===== Information shown
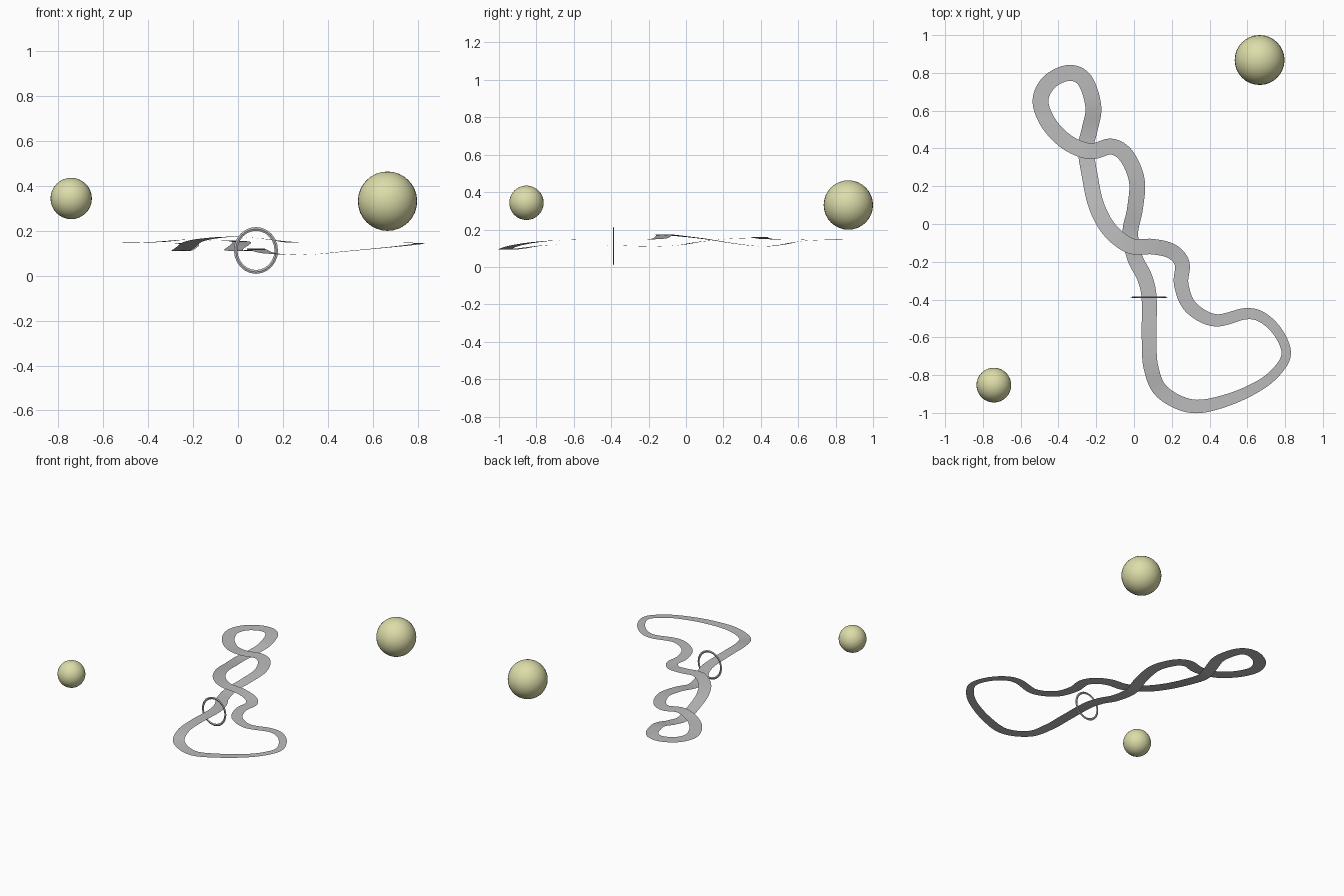
import bpy
import bmesh
import math
from mathutils import Vector

default_cube = bpy.data.objects.get("Cube")
if default_cube:
    bpy.data.objects.remove(default_cube, do_unlink=True)


def make_material(name, colour):
    material = bpy.data.materials.new(name)
    material.use_nodes = True
    material.diffuse_color = (*colour, 1)
    shader = material.node_tree.nodes["Principled BSDF"]
    shader.inputs["Base Color"].default_value = (*colour, 1)
    return material


track_grey = make_material("track grey", (0.5, 0.5, 0.5))
pale_yellow = make_material("pale yellow", (0.72, 0.72, 0.4))


def add_object(name, bm, material, smooth=True):
    mesh = bpy.data.meshes.new(name)
    for face in bm.faces:
        face.smooth = smooth
    bm.to_mesh(mesh)
    bm.free()
    mesh.materials.append(material)
    obj = bpy.data.objects.new(name, mesh)
    bpy.context.collection.objects.link(obj)
    return obj


def spline_point(a, b, c, d, t):
    """Smooth curve through b and c."""
    return b + (c - a) * (t / 2) + (a * 2 - b * 5 + c * 4 - d) * (t * t / 2) \
        + (b * 3 - a - c * 3 + d) * (t ** 3 / 2)


# Track centre line, a closed loop from the gate round the wide end and back
centre_line = [Vector(p) for p in (
    (.08, -.39, .115), (.08, -.6, .12), (.09, -.76, .115), (.15, -.89, .098),
    (.31, -.965, .093), (.5, -.93, .11), (.68, -.845, .127), (.78, -.75, .138),
    (.805, -.67, .143), (.76, -.57, .146), (.68, -.495, .147), (.59, -.475, .147),
    (.43, -.51, .147), (.3, -.44, .147), (.25, -.32, .147), (.255, -.21, .147),
    (.2, -.145, .152), (.1, -.12, .165), (-.02, -.115, .173), (-.13, -.03, .165),
    (-.2, .1, .15), (-.235, .26, .125), (-.255, .4, .11), (-.235, .5, .117),
    (-.215, .62, .138), (-.26, .76, .145), (-.345, .8, .145), (-.45, .75, .145),
    (-.495, .65, .145), (-.45, .53, .147), (-.35, .43, .15), (-.23, .385, .16),
    (-.12, .41, .157), (-.04, .36, .155), (.015, .23, .15), (.005, .08, .135),
    (-.02, -.05, .115), (.005, -.18, .11), (.055, -.28, .112))]

count = len(centre_line)
path = []
for i in range(count):
    corners = [centre_line[(i + k) % count] for k in (-1, 0, 1, 2)]
    path += [spline_point(*corners, step / 8) for step in range(8)]

# Flat ribbon swept along the path, narrowing round the far corner
narrow_spot = Vector((.81, -.7, .14))
bm = bmesh.new()
rungs = []
for i, point in enumerate(path):
    along = path[(i + 1) % len(path)] - path[i - 1]
    across = Vector((-along.y, along.x, 0)).normalized()
    gap = (point - narrow_spot).length
    half_width = .042 - .017 * math.exp(-(gap / .55) ** 2)
    rungs.append([bm.verts.new(point + across * half_width * side) for side in (-1, 1)])
for i, (right, left) in enumerate(rungs):
    next_right, next_left = rungs[(i + 1) % len(rungs)]
    bm.faces.new((right, next_right, next_left, left))
add_object("track_ribbon", bm, track_grey)

# Thin upright ring that the track passes through
bm = bmesh.new()
segments = 24
profile = ((1, 0), (.92, -.003), (.84, 0), (.92, .003))
loops = []
for i in range(segments):
    angle = math.tau * i / segments
    loops.append([bm.verts.new((r * .098 * math.cos(angle), y, r * .104 * math.sin(angle)))
                  for r, y in profile])
for i in range(segments):
    here, after = loops[i], loops[(i + 1) % segments]
    for k in range(4):
        n = (k + 1) % 4
        bm.faces.new((here[k], after[k], after[n], here[n]))
bmesh.ops.recalc_face_normals(bm, faces=bm.faces)
ring = add_object("gate_ring", bm, track_grey, smooth=False)
ring.location = (.08, -.388, .112)

# Floating spheres
for name, radius, location in (("large_sphere", .132, (.665, .868, .331)),
                               ("small_sphere", .092, (-.742, -.853, .343))):
    bm = bmesh.new()
    bmesh.ops.create_uvsphere(bm, u_segments=32, v_segments=16, radius=radius)
    sphere = add_object(name, bm, pale_yellow)
    sphere.location = location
==========
**Directions for this task:**
Repeat the listing word for word, omitting the pictures.

**Your response:**
import bpy
import bmesh
import math
from mathutils import Vector

default_cube = bpy.data.objects.get("Cube")
if default_cube:
    bpy.data.objects.remove(default_cube, do_unlink=True)


def make_material(name, colour):
    material = bpy.data.materials.new(name)
    material.use_nodes = True
    material.diffuse_color = (*colour, 1)
    shader = material.node_tree.nodes["Principled BSDF"]
    shader.inputs["Base Color"].default_value = (*colour, 1)
    return material


track_grey = make_material("track grey", (0.5, 0.5, 0.5))
pale_yellow = make_material("pale yellow", (0.72, 0.72, 0.4))


def add_object(name, bm, material, smooth=True):
    mesh = bpy.data.meshes.new(name)
    for face in bm.faces:
        face.smooth = smooth
    bm.to_mesh(mesh)
    bm.free()
    mesh.materials.append(material)
    obj = bpy.data.objects.new(name, mesh)
    bpy.context.collection.objects.link(obj)
    return obj


def spline_point(a, b, c, d, t):
    """Smooth curve through b and c."""
    return b + (c - a) * (t / 2) + (a * 2 - b * 5 + c * 4 - d) * (t * t / 2) \
        + (b * 3 - a - c * 3 + d) * (t ** 3 / 2)


# Track centre line, a closed loop from the gate round the wide end and back
centre_line = [Vector(p) for p in (
    (.08, -.39, .115), (.08, -.6, .12), (.09, -.76, .115), (.15, -.89, .098),
    (.31, -.965, .093), (.5, -.93, .11), (.68, -.845, .127), (.78, -.75, .138),
    (.805, -.67, .143), (.76, -.57, .146), (.68, -.495, .147), (.59, -.475, .147),
    (.43, -.51, .147), (.3, -.44, .147), (.25, -.32, .147), (.255, -.21, .147),
    (.2, -.145, .152), (.1, -.12, .165), (-.02, -.115, .173), (-.13, -.03, .165),
    (-.2, .1, .15), (-.235, .26, .125), (-.255, .4, .11), (-.235, .5, .117),
    (-.215, .62, .138), (-.26, .76, .145), (-.345, .8, .145), (-.45, .75, .145),
    (-.495, .65, .145), (-.45, .53, .147), (-.35, .43, .15), (-.23, .385, .16),
    (-.12, .41, .157), (-.04, .36, .155), (.015, .23, .15), (.005, .08, .135),
    (-.02, -.05, .115), (.005, -.18, .11), (.055, -.28, .112))]

count = len(centre_line)
path = []
for i in range(count):
    corners = [centre_line[(i + k) % count] for k in (-1, 0, 1, 2)]
    path += [spline_point(*corners, step / 8) for step in range(8)]

# Flat ribbon swept along the path, narrowing round the far corner
narrow_spot = Vector((.81, -.7, .14))
bm = bmesh.new()
rungs = []
for i, point in enumerate(path):
    along = path[(i + 1) % len(path)] - path[i - 1]
    across = Vector((-along.y, along.x, 0)).normalized()
    gap = (point - narrow_spot).length
    half_width = .042 - .017 * math.exp(-(gap / .55) ** 2)
    rungs.append([bm.verts.new(point + across * half_width * side) for side in (-1, 1)])
for i, (right, left) in enumerate(rungs):
    next_right, next_left = rungs[(i + 1) % len(rungs)]
    bm.faces.new((right, next_right, next_left, left))
add_object("track_ribbon", bm, track_grey)

# Thin upright ring that the track passes through
bm = bmesh.new()
segments = 24
profile = ((1, 0), (.92, -.003), (.84, 0), (.92, .003))
loops = []
for i in range(segments):
    angle = math.tau * i / segments
    loops.append([bm.verts.new((r * .098 * math.cos(angle), y, r * .104 * math.sin(angle)))
                  for r, y in profile])
for i in range(segments):
    here, after = loops[i], loops[(i + 1) % segments]
    for k in range(4):
        n = (k + 1) % 4
        bm.faces.new((here[k], after[k], after[n], here[n]))
bmesh.ops.recalc_face_normals(bm, faces=bm.faces)
ring = add_object("gate_ring", bm, track_grey, smooth=False)
ring.location = (.08, -.388, .112)

# Floating spheres
for name, radius, location in (("large_sphere", .132, (.665, .868, .331)),
                               ("small_sphere", .092, (-.742, -.853, .343))):
    bm = bmesh.new()
    bmesh.ops.create_uvsphere(bm, u_segments=32, v_segments=16, radius=radius)
    sphere = add_object(name, bm, pale_yellow)
    sphere.location = location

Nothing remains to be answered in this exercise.